24th November 2010

Grange Fell and Walla Crag from Portinscale


Walk Overview
Time 08.00 to 15.45
Duration 7 hr 45 min
Distance 18.6 mile
Ascent 2900 ft
Walking with On my own
near Portinscale - Keswick - Friar's Crag - Calfclose Bay - Barrow Bay - High Lodore - Grange - River Derwent - Rosthwaite - Puddingstone Bank - Grange Fell - Black Waugh - Watendlath - Ashness Wood - Ashness Bridge - top of Cat Gill - Walla Crag - Rakefoot - Castle Lane - Castlerigg Stone Circle - Keswick - near Portinscale
Fells visited
Directory places visited

Starting Point Information Centre
Roadside parking near Portinscale suspension bridge

This is somewhere I tend to start walking from qutie a lot. It's nice and handy for Keswick, Borrowdale, Newlands Valley, Skiddaw, Latrigg and even the Castlerigg Stone Circle area.

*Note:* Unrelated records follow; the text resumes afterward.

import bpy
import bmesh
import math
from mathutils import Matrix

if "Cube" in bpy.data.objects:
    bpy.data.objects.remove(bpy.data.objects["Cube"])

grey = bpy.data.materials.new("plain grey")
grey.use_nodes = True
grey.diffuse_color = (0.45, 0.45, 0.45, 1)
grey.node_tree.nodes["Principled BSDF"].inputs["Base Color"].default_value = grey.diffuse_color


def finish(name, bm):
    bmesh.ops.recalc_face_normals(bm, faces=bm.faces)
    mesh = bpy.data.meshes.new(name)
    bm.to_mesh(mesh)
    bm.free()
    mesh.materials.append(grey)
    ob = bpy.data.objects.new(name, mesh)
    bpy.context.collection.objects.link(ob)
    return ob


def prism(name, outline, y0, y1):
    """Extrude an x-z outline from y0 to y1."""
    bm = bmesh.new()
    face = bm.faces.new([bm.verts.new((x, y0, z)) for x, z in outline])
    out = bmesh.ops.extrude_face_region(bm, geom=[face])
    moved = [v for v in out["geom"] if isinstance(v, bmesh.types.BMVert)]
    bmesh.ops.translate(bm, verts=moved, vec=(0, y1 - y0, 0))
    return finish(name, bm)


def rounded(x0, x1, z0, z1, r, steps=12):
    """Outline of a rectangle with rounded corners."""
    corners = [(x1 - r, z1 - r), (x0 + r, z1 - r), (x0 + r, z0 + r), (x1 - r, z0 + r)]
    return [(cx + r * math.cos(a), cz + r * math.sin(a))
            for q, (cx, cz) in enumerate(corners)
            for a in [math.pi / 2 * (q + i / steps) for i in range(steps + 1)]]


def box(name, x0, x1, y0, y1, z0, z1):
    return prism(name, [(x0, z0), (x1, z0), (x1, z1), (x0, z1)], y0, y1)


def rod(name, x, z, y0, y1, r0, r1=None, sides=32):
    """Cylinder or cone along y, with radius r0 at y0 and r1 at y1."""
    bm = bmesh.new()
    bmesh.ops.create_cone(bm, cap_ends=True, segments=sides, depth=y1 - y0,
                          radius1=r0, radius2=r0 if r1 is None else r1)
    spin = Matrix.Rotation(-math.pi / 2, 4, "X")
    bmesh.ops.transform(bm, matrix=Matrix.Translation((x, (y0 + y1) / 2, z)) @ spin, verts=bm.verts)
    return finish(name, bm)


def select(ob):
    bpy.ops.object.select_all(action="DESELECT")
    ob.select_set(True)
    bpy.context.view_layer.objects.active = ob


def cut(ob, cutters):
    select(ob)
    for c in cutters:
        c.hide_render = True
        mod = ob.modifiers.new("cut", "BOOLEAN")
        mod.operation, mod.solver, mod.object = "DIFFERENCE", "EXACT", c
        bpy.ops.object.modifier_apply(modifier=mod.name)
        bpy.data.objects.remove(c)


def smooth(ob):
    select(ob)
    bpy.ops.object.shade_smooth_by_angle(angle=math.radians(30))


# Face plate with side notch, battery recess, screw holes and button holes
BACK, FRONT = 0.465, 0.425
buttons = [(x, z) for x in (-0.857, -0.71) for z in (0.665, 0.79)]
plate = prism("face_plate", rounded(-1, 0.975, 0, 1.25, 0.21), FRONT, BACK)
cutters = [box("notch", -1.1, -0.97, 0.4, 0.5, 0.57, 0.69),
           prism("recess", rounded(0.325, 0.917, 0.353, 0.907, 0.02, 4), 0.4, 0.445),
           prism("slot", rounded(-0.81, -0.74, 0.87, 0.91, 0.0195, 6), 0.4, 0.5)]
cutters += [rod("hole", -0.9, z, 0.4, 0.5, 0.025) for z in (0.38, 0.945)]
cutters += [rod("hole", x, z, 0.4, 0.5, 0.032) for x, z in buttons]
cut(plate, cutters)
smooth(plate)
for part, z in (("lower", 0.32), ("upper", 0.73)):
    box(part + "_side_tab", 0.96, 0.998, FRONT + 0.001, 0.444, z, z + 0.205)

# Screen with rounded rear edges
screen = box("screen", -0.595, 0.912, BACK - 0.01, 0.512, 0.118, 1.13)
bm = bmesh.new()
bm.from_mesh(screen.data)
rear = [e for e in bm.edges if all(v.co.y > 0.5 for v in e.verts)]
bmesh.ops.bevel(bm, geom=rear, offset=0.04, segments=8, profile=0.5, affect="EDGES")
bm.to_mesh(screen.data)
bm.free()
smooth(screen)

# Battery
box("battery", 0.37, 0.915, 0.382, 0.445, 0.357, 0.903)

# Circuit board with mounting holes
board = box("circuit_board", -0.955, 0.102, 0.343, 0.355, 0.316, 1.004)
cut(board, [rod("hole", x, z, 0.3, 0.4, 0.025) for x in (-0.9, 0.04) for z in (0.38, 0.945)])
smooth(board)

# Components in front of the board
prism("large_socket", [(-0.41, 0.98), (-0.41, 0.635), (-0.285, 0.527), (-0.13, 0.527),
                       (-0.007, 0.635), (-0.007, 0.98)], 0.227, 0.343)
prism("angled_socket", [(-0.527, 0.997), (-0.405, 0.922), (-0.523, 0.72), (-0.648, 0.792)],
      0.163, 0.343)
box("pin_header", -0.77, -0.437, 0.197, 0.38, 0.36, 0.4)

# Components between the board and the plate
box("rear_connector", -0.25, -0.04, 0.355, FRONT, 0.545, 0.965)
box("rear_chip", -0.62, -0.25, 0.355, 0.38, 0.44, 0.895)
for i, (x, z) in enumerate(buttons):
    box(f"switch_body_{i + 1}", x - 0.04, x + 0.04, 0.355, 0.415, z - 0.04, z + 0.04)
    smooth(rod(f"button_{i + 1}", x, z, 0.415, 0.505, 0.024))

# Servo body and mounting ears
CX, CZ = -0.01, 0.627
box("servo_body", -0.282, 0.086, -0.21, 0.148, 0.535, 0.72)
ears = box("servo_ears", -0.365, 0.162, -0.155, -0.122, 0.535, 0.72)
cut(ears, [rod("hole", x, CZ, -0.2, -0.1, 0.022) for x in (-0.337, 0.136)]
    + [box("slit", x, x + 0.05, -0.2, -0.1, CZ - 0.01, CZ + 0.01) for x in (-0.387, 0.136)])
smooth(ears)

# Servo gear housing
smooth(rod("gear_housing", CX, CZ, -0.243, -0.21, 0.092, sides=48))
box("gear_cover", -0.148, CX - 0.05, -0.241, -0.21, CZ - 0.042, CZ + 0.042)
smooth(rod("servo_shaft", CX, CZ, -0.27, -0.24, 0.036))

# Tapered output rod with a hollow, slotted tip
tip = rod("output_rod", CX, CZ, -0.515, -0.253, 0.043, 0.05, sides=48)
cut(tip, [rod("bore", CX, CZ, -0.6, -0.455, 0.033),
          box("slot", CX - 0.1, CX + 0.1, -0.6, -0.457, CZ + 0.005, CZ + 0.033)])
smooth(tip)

The parking is free and no matter at what time of year or time of day I've always managed to get a space here.

From here you're only about 10 minutes walk from Keswick with everything the town has to offer, and in the opposite direction you're less than 5 minutes walk from Portinscale.


Route Map

It was Grange Fell that I really wanted to walk on today, but I wanted to do a longer and perhaps out of the ordinary route. Almost all my route planning is done in my head on the drive to the start of a walk and today I was trying to think of a decent route and how long it would take to get from one point along the various ideas I had to another. As it turned out, my timing for the route wasn't too far off; it only took me half an hour longer than I thought it would. As for the distance, I was literally miles off. I had expected it to work out at about fourteen miles, not over eighteen.

Keswick main street, almost deserted and still dark enough to see the Christmas lights.

Keswick landing stages.


I can only just remember, but I'm sure these two used to have their own TV show called Pinky and Perky. I did ask them to sing for me and all I got was a grunt and a squeal. Perhaps a case of mistaken identiry.

By the landing stage at the bottom of the Ashness Bridge road.

Looking across Derwent Water to Maiden Moor and High Spy.

Woodland in Winter.

High Lodore Farm.

"Hey mister, can I follow you for a while"
"You can if you like but I haven't got time to dawdle about"

Walking over the bridge to Grange.


The River Derwent. I'm glad I wasn't standing here this time last year.

I guess they got fed up with the floods repeatedly washing the path away so this wall has been built. The wall is definitely nice and neat, but 'dry stone' it certainly isn't. Cement has been splattered across the top, which if fair enough if it's been used to give it extra strength to cope with the beck when it's in flood.


Looking back down to Rosthwaite and Borrowdale.

Making my way up to Grange Fell from Puddingstone Bank.

Grange Fell summit.

and again. The fell with the line of snow is Dale Head.

and yet again, this time looking over the central ridge to the snowy eastern fells.

Time for something to eat on the way from Grange Fell to Watendlath.

A view down to the hanging valley I'll be following from Watendlath to Ashness Bridge.

Almost down to Watendlath.

It was peace and quiet in Watendlath today. A far cry from the crowds of people you find here in the middle of summer.


Ashness Bridge.

Derwent Water, Bassenthwaite Lake, Keswick and the Skiddaw fells.
The day was getting on now and it was starting to cool down quite a bit already, no doubt the forecast for a frosty night was going to be correct.

On of my favourite Lake District views, from the top of Cat Gill looking down to Derwent Water and Bassenthwaite Lake.

Only a short walk from Walla Crag summit and looking across to Blencathra.

And also around to the eastern fells.



Walking along Castle Lane.

Sadly, I reached Castlerigg Stone Circle when the sun had gone for the day. It hadn't quite set, but the cloud had built up enough to block it out for the rest of the walk. Never mind, I can't really complain, I'd had more sunshine than I'd expected, probably passed less than a dozen people all day and covered a heck of a lot of ground at a time of year when I'd normally be doing shorter walks.

David Hall -
Lake District Walks